From today Amsterdam police officers will be equipped with bodycams in a test run that will last two years. Every police officer in the so-called base teams will be allowed to wear a bodycam during his or her shift. The intention is to see if bodycams reduce the number of violent incidents, but many are concerned about the privacy implications, RTL Nieuws reports.
Previous bodycam studies showed that people who know they are being recorded, are less likely to use violence. This test in the Amsterdam police is intended to see whether this really is the case.
Russian hackers made use of a private Dutch server to attack the American Democratic Party, the Volkskrant reports based on documents from the United States' Department of homeland Security. The Dutch server in question belongs to Rejo Zenger, who wors for privacy organization Bits of Freedom.
Nearly a third of Dutch doctor's offices do not use a safe connection for their patients' online registration or applications for repeat prescriptions, RTL Nieuws reports based on its own research among over 300 medical practices.
A total of 197 practices gives patients the option of online registration and requesting a repeat prescription over the internet. Of these 29.3 percent did not use a secure https connection when sending medical data. This means that this sensitive information was sent over the internet unprotected, making it relatively easy for third parties to access.
From today the Dutch police can track suspects using facial recognition - faces of suspects, from surveillance camera footage for example, can now be compared with a large database filled with photos of people with criminal records, NOS reports.
Dutch consumers organization Consumentenbond issued a warning about the "My Friend Cayla" doll, following research by its Norwegian counterpart. According to the Norwegian organization, anyone with a smart phone can eavesdrop on children through the doll, or even talk to them. All that is needed is a bluetooth connection to the doll.
The Dutch government will soon make a proposal that would allow the police to exploit so-called zero-day vulnerabilities in software and not notify the developers about the weaknesses, the Telegraaf reports based on sources in The Hague.
This means that if the police manage to break into a suspect’s phone and computer through a vulnerability that the developer does not know about, the can leave that “back door” open.
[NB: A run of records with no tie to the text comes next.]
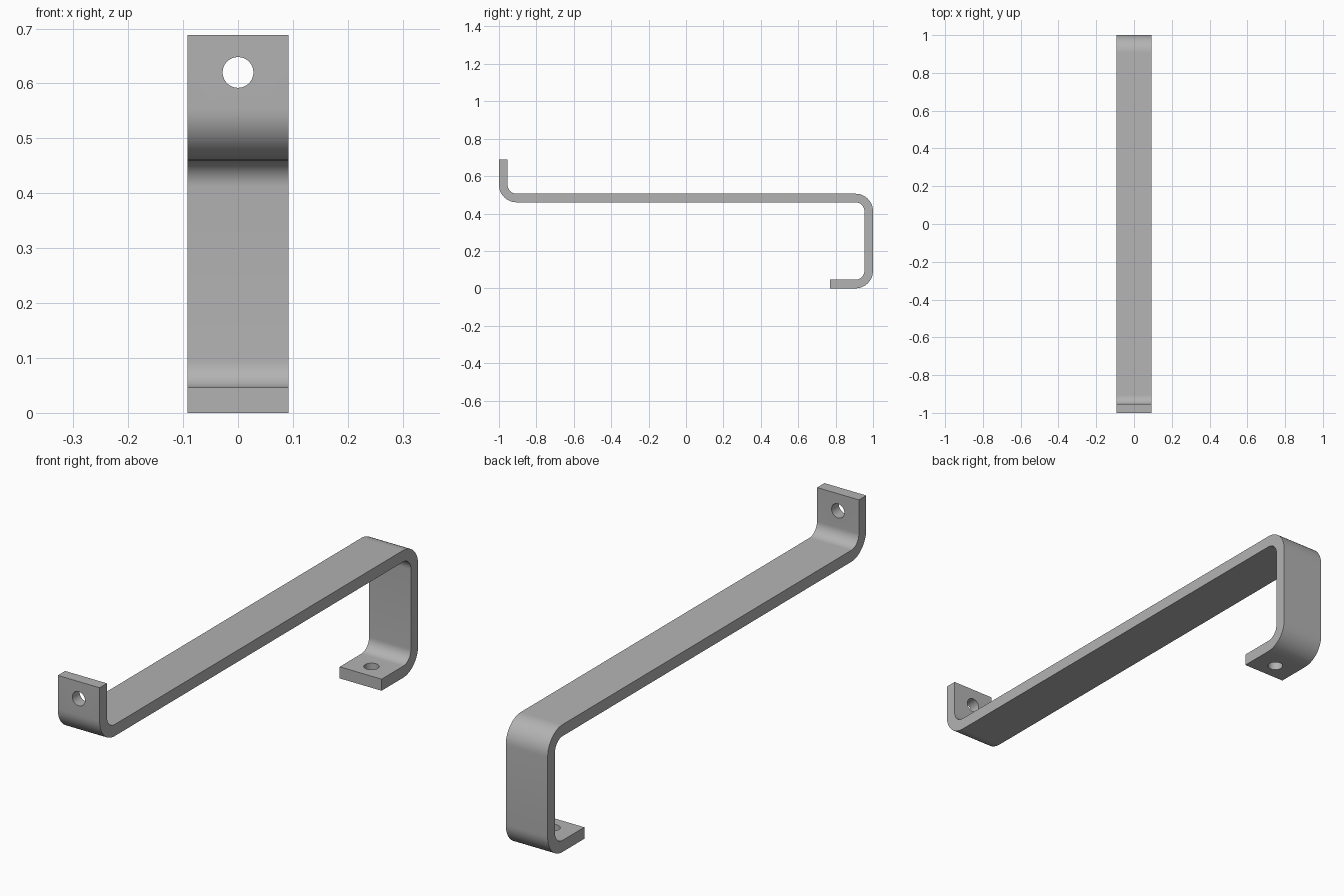
import bpy, bmesh, math
from mathutils import Vector

if "Cube" in bpy.data.objects:
    bpy.data.objects.remove(bpy.data.objects["Cube"], do_unlink=True)

WIDTH, THICK, BEND, STEPS = 0.184, 0.046, 0.071, 12
HOLE_R = 0.028

steel = bpy.data.materials.new("grey steel")
steel.use_nodes = True
colour = (0.45, 0.45, 0.45, 1)
steel.diffuse_color = colour
steel.node_tree.nodes["Principled BSDF"].inputs["Base Color"].default_value = colour


def bent_path(corners):
    """Centreline stations (point, normal) with each inner corner rounded."""
    pts = [Vector(c) for c in corners]
    turn = lambda d: Vector((-d.y, d.x))
    first = (pts[1] - pts[0]).normalized()
    stations = [(pts[0], turn(first))]
    for a, b, c in zip(pts, pts[1:], pts[2:]):
        d0, d1 = (b - a).normalized(), (c - b).normalized()
        centre = b - d0 * BEND + d1 * BEND
        for i in range(STEPS + 1):
            t = math.pi / 2 * i / STEPS
            point = centre - d1 * BEND * math.cos(t) + d0 * BEND * math.sin(t)
            stations.append((point, turn(d0 * math.cos(t) + d1 * math.sin(t))))
    last = (pts[-1] - pts[-2]).normalized()
    stations.append((pts[-1], turn(last)))
    return stations


# Flat strip bent along the side profile (y, z)
half = THICK / 2
side = 1 - half
bar_z = 0.483
path = bent_path([(-side, 0.688), (-side, bar_z), (side, bar_z), (side, half), (0.77, half)])
bm = bmesh.new()
rings = []
for p, n in path:
    ring = []
    for sx, sn in ((-1, -1), (1, -1), (1, 1), (-1, 1)):
        q = p + n * sn * half
        ring.append(bm.verts.new((sx * WIDTH / 2, q.x, q.y)))
    rings.append(ring)
for r0, r1 in zip(rings, rings[1:]):
    for i in range(4):
        j = (i + 1) % 4
        bm.faces.new((r0[i], r0[j], r1[j], r1[i]))
bm.faces.new(rings[0])
bm.faces.new(rings[-1])
bmesh.ops.recalc_face_normals(bm, faces=bm.faces)
mesh = bpy.data.meshes.new("bent_bracket")
bm.to_mesh(mesh)
bm.free()
mesh.materials.append(steel)
bracket = bpy.data.objects.new("bent_bracket", mesh)
bpy.context.collection.objects.link(bracket)


# Screw holes through the upright tab and the foot
def drill(name, location, rotation):
    bpy.ops.mesh.primitive_cylinder_add(vertices=48, radius=HOLE_R, depth=THICK * 3,
                                        location=location, rotation=rotation)
    cutter = bpy.context.object
    cutter.name = name
    cutter.data.materials.append(steel)
    mod = bracket.modifiers.new(name, 'BOOLEAN')
    mod.operation, mod.solver, mod.object = 'DIFFERENCE', 'EXACT', cutter
    return cutter


cutters = [drill("tab_hole_cutter", (0, -side, 0.62), (math.pi / 2, 0, 0)),
           drill("foot_hole_cutter", (0, 0.838, half), (0, 0, 0))]

# Apply the cuts, then smooth the bends while keeping the edges sharp
bpy.ops.object.select_all(action='DESELECT')
bracket.select_set(True)
bpy.context.view_layer.objects.active = bracket
for name in [m.name for m in bracket.modifiers]:
    bpy.ops.object.modifier_apply(modifier=name)
for cutter in cutters:
    bpy.data.objects.remove(cutter, do_unlink=True)
bpy.ops.object.shade_smooth_by_angle(angle=math.radians(30))
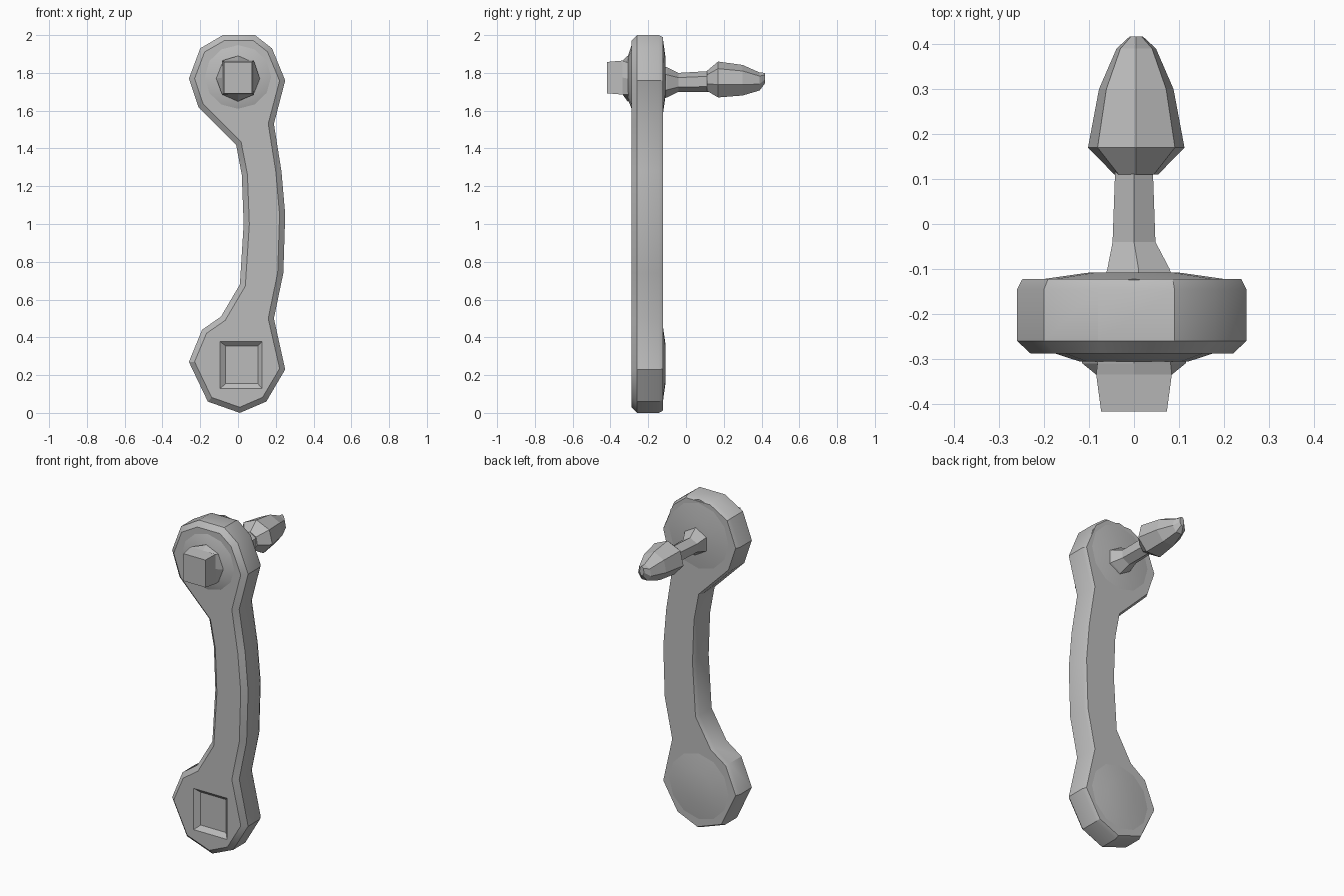
import bpy, bmesh, math

old = bpy.data.objects.get("Cube")
if old:
    bpy.data.objects.remove(old, do_unlink=True)

grey = bpy.data.materials.new("plain grey")
grey.use_nodes = True
COLOUR = (0.5, 0.5, 0.5, 1)
grey.diffuse_color = COLOUR
grey.node_tree.nodes["Principled BSDF"].inputs["Base Color"].default_value = COLOUR


def make_object(name, bm):
    bmesh.ops.recalc_face_normals(bm, faces=bm.faces)
    mesh = bpy.data.meshes.new(name)
    bm.to_mesh(mesh)
    bm.free()
    mesh.materials.append(grey)
    obj = bpy.data.objects.new(name, mesh)
    bpy.context.collection.objects.link(obj)
    return obj


def loft(name, rings):
    """Join rings of (x, y, z) points along y and cap both ends."""
    bm = bmesh.new()
    loops = [[bm.verts.new(p) for p in ring] for ring in rings]
    for a, b in zip(loops, loops[1:]):
        n = len(a)
        for i in range(n):
            bm.faces.new((a[i], a[(i + 1) % n], b[(i + 1) % n], b[i]))
    bm.faces.new(loops[0])
    bm.faces.new(loops[-1])
    return make_object(name, bm)


def oval(y, rx, rz, cx, cz, sides=8, turn=0.0):
    step = math.tau / sides
    return [(cx + rx * math.cos(turn + i * step), y, cz + rz * math.sin(turn + i * step))
            for i in range(sides)]


def square(y, hx, hz, cx, cz):
    """Eight points on a rectangle: corners and edge middles."""
    ring = []
    for i in range(8):
        c, s = math.cos(i * math.tau / 8), math.sin(i * math.tau / 8)
        m = max(abs(c), abs(s))
        ring.append((cx + hx * c / m, y, cz + hz * s / m))
    return ring


def smooth(obj, degrees=30):
    bpy.ops.object.select_all(action="DESELECT")
    obj.select_set(True)
    bpy.context.view_layer.objects.active = obj
    bpy.ops.object.shade_smooth_by_angle(angle=math.radians(degrees))


# Curved arm with a round head at each end, from a side outline
outline = [(-0.08, 2.0), (0.09, 2.0), (0.18, 1.93), (0.25, 1.76), (0.19, 1.53),
           (0.23, 1.28), (0.25, 1.05), (0.24, 0.74), (0.19, 0.5), (0.25, 0.23),
           (0.15, 0.06), (0.01, 0.0), (-0.16, 0.06), (-0.26, 0.27), (-0.19, 0.44),
           (-0.09, 0.51), (0.01, 0.68), (0.03, 1.0), (0.02, 1.26), (-0.01, 1.42),
           (-0.21, 1.62), (-0.26, 1.77), (-0.2, 1.93)]
bm = bmesh.new()
front = bm.faces.new([bm.verts.new((x, -0.26, z)) for x, z in outline])
made = bmesh.ops.extrude_face_region(bm, geom=[front], use_keep_orig=True)["geom"]
back = next(g for g in made if isinstance(g, bmesh.types.BMFace))
bmesh.ops.translate(bm, verts=back.verts, vec=(0, 0.115, 0))
bmesh.ops.recalc_face_normals(bm, faces=bm.faces)
bmesh.ops.inset_individual(bm, faces=[front], thickness=0.03, depth=0.028)
bmesh.ops.inset_individual(bm, faces=[back], thickness=0.012, depth=0.023)
arm = make_object("arm", bm)

# Shallow square socket cut into the lower head
cutter = loft("socket_cutter", [square(-0.32, 0.15, 0.16, 0.01, 0.25),
                                square(-0.265, 0.085, 0.1, 0.02, 0.255)])
cut = arm.modifiers.new("socket", "BOOLEAN")
cut.operation = "DIFFERENCE"
cut.solver = "EXACT"
cut.object = cutter
smooth(arm)
bpy.ops.object.modifier_apply(modifier=cut.name)
bpy.data.objects.remove(cutter, do_unlink=True)

# Low domes on the faces of the heads
for name, z in (("lower_back_dome", 0.26), ("upper_back_dome", 1.78)):
    smooth(loft(name, [oval(-0.125, 0.22, 0.22, 0, z, 12),
                       oval(-0.108, 0.1, 0.1, 0, z, 12)]))
smooth(loft("upper_front_dome", [oval(-0.28, 0.2, 0.19, 0, 1.78, 12),
                                 oval(-0.306, 0.12, 0.12, 0, 1.775, 12)]))

# Square axle peg with a flared foot
loft("axle_peg", [oval(-0.28, 0.12, 0.125, 0, 1.77),
                  oval(-0.31, 0.115, 0.12, 0, 1.77),
                  square(-0.335, 0.084, 0.09, 0, 1.775),
                  square(-0.417, 0.073, 0.083, 0, 1.775)])

# Pedal shaft and faceted grip
half = math.pi / 6
loft("shaft", [oval(-0.13, 0.09, 0.09, 0.01, 1.75, 6, half),
               oval(-0.1, 0.08, 0.08, 0.01, 1.75, 6, half),
               oval(-0.04, 0.055, 0.05, 0, 1.75, 6, half),
               oval(0.13, 0.048, 0.055, 0, 1.755, 6, half)])
grip = [(0.11, 0.05, 0.055, 1.755), (0.17, 0.11, 0.1, 1.76), (0.3, 0.085, 0.085, 1.757),
        (0.39, 0.045, 0.05, 1.752), (0.417, 0.015, 0.03, 1.77)]
loft("grip", [oval(y, rx, rz, 0.005, z, 7, math.pi / 2) for y, rx, rz, z in grip])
And they don’t have to tell the developer about it. This will allow the police to make use of the same vulnerability for longer.
Companies and municipalities making use of WiFi tracking must make sure they honor the privacy of the people they track, the Personal Data Authority said on Thursday. The Authority felt it time to remind companies and municipalities of the rules as more and more are making use of WiFi tracking
Analyzing data gained from data mining can help spot fraud and solve crimes, but comes at the risk of profiling citizens like criminals, according to the Dutch scientific council for government policy WRR in its latest advice to the government
Experts are warning the Dutch police against using drones by the Chinese brand DJI. The company is still in talks with the Chinese government about sharing data captured by the drones, so there is no way of knowing where the data will end up, they said to BNR.